Back to kneel at the shrine of Saint Colin.

It wasn't looking good. He couldn't fit it in until the following Friday.

To say I was a little despondant would be something of an understatement. Not least because I was missing three days of decent waves on the South coast. The kind of waves that only happen every couple of months, at most. But don't take my word for it. Several of the local surf shops commented on how good it was:
"OK, so yesterday was super nice..." - The Witterings Surf Shop.
"After yesterday's epic swell..." - Filf surf co.
"Only small after yesterday..." -


And then, just when things couldn't look any worse, this happened.
At which point, I gave up on the whole venture and flew to Moscow, so I wouldn't have to worry about waves or vans or surfing. I am now very happy growing cabbages and drinking vodka and travelling around on a donkey called Katya.

By popular demand (Dan and Kukurusta) I'm adding a second photo of the dent on the side of my board (the rail, in surferspeak). Fortunately the magic of Solarex means it is at least watertight, if not very aesthetically pleasing.
And I didn't really emigrate to Moscow. I went to Ramsgate (though the similarities between the two places are striking).

Monday, 1 February 2010

Surf or school?

I hadn't planned on surfing in Kent - there didn't seem much point. But by chance the forecast looked fairly good just when I was ready to head south: 7 feet at 8 seconds with an off-shore wind (which is fairly good by South East England standards, where 8 seconds is a looong, looong interval - unlike pretty much everywhere else, where 8 seconds is a shooort, shooort interval).
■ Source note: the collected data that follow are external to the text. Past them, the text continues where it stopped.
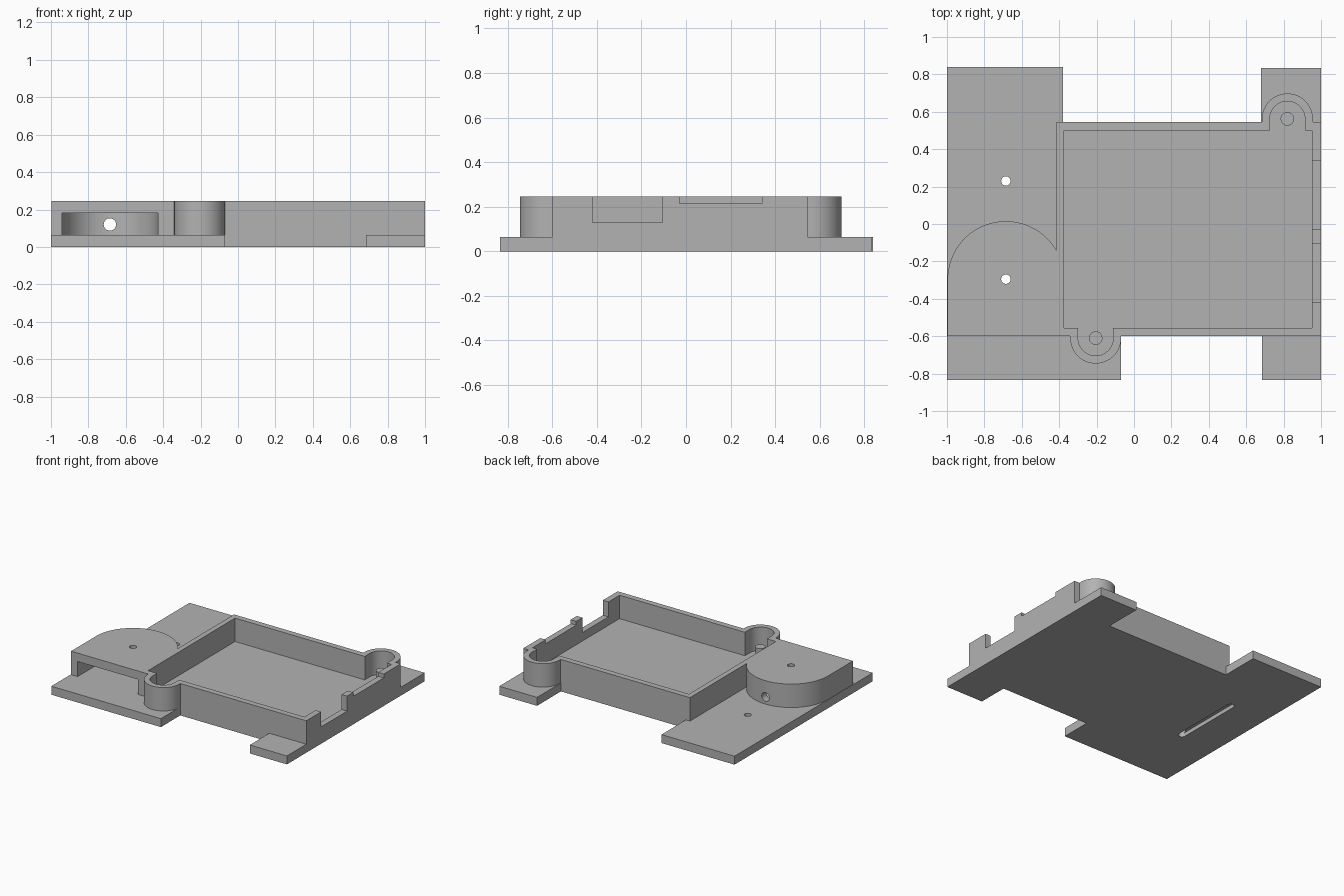
import bpy, bmesh, math
from mathutils import Matrix

cube = bpy.data.objects.get("Cube")
if cube:
    bpy.data.objects.remove(cube, do_unlink=True)

FLOOR, TOP = 0.065, 0.245

plastic = bpy.data.materials.new("grey_plastic")
plastic.use_nodes = True
grey = (0.45, 0.45, 0.45, 1)
plastic.diffuse_color = grey
plastic.node_tree.nodes["Principled BSDF"].inputs["Base Color"].default_value = grey


def prism(name, outline, z0, z1):
    """Extrude a counter-clockwise xy outline from z0 to z1."""
    bm = bmesh.new()
    face = bm.faces.new([bm.verts.new((x, y, z0)) for x, y in outline])
    geom = bmesh.ops.extrude_face_region(bm, geom=[face])["geom"]
    bmesh.ops.translate(bm, vec=(0, 0, z1 - z0),
                        verts=[v for v in geom if isinstance(v, bmesh.types.BMVert)])
    bmesh.ops.recalc_face_normals(bm, faces=bm.faces)
    mesh = bpy.data.meshes.new(name)
    bm.to_mesh(mesh)
    bm.free()
    mesh.materials.append(plastic)
    obj = bpy.data.objects.new(name, mesh)
    bpy.context.scene.collection.objects.link(obj)
    return obj


def box(x0, x1, y0, y1):
    return [(x0, y0), (x1, y0), (x1, y1), (x0, y1)]


def arc(cx, cy, r, a0=0.0, a1=2 * math.pi, n=48):
    return [(cx + r * math.cos(a0 + (a1 - a0) * i / n),
             cy + r * math.sin(a0 + (a1 - a0) * i / n)) for i in range(n + 1)]


def disc(cx, cy, r):
    return arc(cx, cy, r)[:-1]


def tongue(cx, cy, r, y_end):
    """Half disc on the side away from y_end, with straight sides to y_end."""
    start = 0 if y_end < cy else math.pi
    pts = arc(cx, cy, r, start, start + math.pi)
    return pts + [(pts[-1][0], y_end), (pts[0][0], y_end)]


def combine(target, tool, operation):
    """Apply a boolean and discard the tool."""
    mod = target.modifiers.new("boolean", "BOOLEAN")
    mod.operation, mod.object, mod.solver = operation, tool, "EXACT"
    bpy.context.view_layer.update()
    graph = bpy.context.evaluated_depsgraph_get()
    mesh = bpy.data.meshes.new_from_object(target.evaluated_get(graph))
    target.modifiers.clear()
    target.data = mesh
    bpy.data.objects.remove(tool, do_unlink=True)


def add(outline, z0, z1):
    combine(body, prism("addition", outline, z0, z1), "UNION")


def cut(outline, z0, z1):
    combine(body, prism("cutter", outline, z0, z1), "DIFFERENCE")


# Base plate with four corner flanges
body = prism("enclosure_body", [
    (-1, -0.835), (-0.07, -0.835), (-0.07, -0.6), (0.685, -0.6),
    (0.685, -0.835), (1, -0.835), (1, 0.835), (0.68, 0.835),
    (0.68, 0.545), (-0.38, 0.545), (-0.38, 0.84), (-1, 0.84)], 0, FLOOR)

# Tray block, screw bosses and round-backed cover
bosses = [(-0.205, -0.61, -0.5), (0.82, 0.562, 0.45)]
add(box(-0.415, 1, -0.6, 0.545), 0, TOP)
for x, y, inner in bosses:
    add(tongue(x, y, 0.136, inner), 0.02, TOP)
cx, cy, radius = -0.685, -0.297, 0.312
start = math.acos((-0.4 - cx) / radius)
add(arc(cx, cy, radius, start, math.pi) + [(cx - radius, -0.6), (-0.4, -0.6)], 0.02, TOP)

# Tray interior and boss pockets
cut(box(-0.375, 0.953, -0.555, 0.5), FLOOR, 0.4)
for x, y, inner in bosses:
    cut(tongue(x, y, 0.094, inner), FLOOR, 0.4)

# Connector notches in the side wall
cut(box(0.9, 1.1, -0.42, -0.105), 0.13, 0.4)
cut(box(0.9, 1.1, -0.03, 0.34), 0.215, 0.4)

# Cover cavity, open at the front
cut(tongue(cx, cy, 0.256, -0.7), FLOOR, 0.18)

# Vertical pin holes joined by a slot on the underside
for y in (-0.295, 0.23):
    cut(disc(cx, y, 0.025), -0.1, 0.4)
cut(arc(cx, 0.23, 0.027, 0, math.pi, 16)
    + arc(cx, -0.295, 0.027, math.pi, 2 * math.pi, 16), -0.1, 0.03)

# Horizontal hole through the back of the cover
drill = prism("drill", disc(0, 0, 0.033), -0.2, 0.2)
drill.data.transform(Matrix.Translation((cx, 0, 0.12)) @ Matrix.Rotation(math.pi / 2, 4, "X"))
combine(body, drill, "DIFFERENCE")

# Screw posts standing in the boss pockets
posts = [prism(side + "_screw_post", disc(x, y, 0.036), FLOOR, 0.14)
         for side, (x, y, _) in zip(("front", "back"), bosses)]

# Smooth the round walls and keep the edges sharp
bpy.ops.object.select_all(action="DESELECT")
for obj in [body] + posts:
    obj.select_set(True)
bpy.context.view_layer.objects.active = body
bpy.ops.object.shade_smooth_by_angle(angle=math.radians(30))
Inevitably, by the time I got there, the forecast had changed and it was closer to 3 feet at 6 seconds. Not ideal. But having slogged my way there in a van that is decidedly unwell, I thought I might as well go in. So I did. And it was rubbish. Not fun rubbish like in Lowestoft. Just rubbish rubbish. But at least I could say I had gone in.
The next morning, it was even worse. Virtually flat at mid-tide, with little prospect of picking up. From the cliff top, I watched two local lads, already in wet-suits, go to check it out, and thought there was no way they would go in. It was too small to bother getting wet in this weather. Portugal in Spring, maybe. Kent in Winter, not. But minutes later, they were out there. Madness! It still didn't tempt me.

I had spoken to one of them, Ryan, the day before, when he skated down to the car park to check the waves on his long skateboard (the kind I'd like to ride if it didn't make me look and feel like a Sad Old Git.) He hasn't been surfing long and was lying too far back on the board, which was stoppping him getting many waves, so I decided to go down and suggest he move forward. From beach level, the waves looked a lot better. Not great, but ok: about waist high, breaking over the flint reef, and while they didn't have much power, they were jacking up enough at the peak to make them rideable.

So of course I had to run backk and get changed. And it was great! Not a classic session, but enough rides to make it fun.
And kudos to Ryan and his mate Kurosh. Not only were they in without hoods, but Kurosh was wearing a 3mm wetsuit. It's basically a summer suit in freezing North sea water (still about 5º in the water, and about 4º out of the water, plus windchill from a 15mph wind.) I used to wear a 4mm suit in Barcelona in winter, and that was cold enough! Still, they were getting some decent waves, and didn't seem to mind the cold too much. Ahh, the benefits of youth! However Eighty Waves cannot condone bunking off school or college to go surfing. Not unless it's really kicking off, in which case exceptions might be made, provided you fill in a surf-note, in triplicate, and give it to the principal the day before.

This is them, standing in the cold wind still in wet wetsuits. They breed them tough in Kent.

Incidentally, if anyone has been wondering where beach huts go in winter, the answer is they huddle on the cliff top at Joss Bay, waiting to fly south.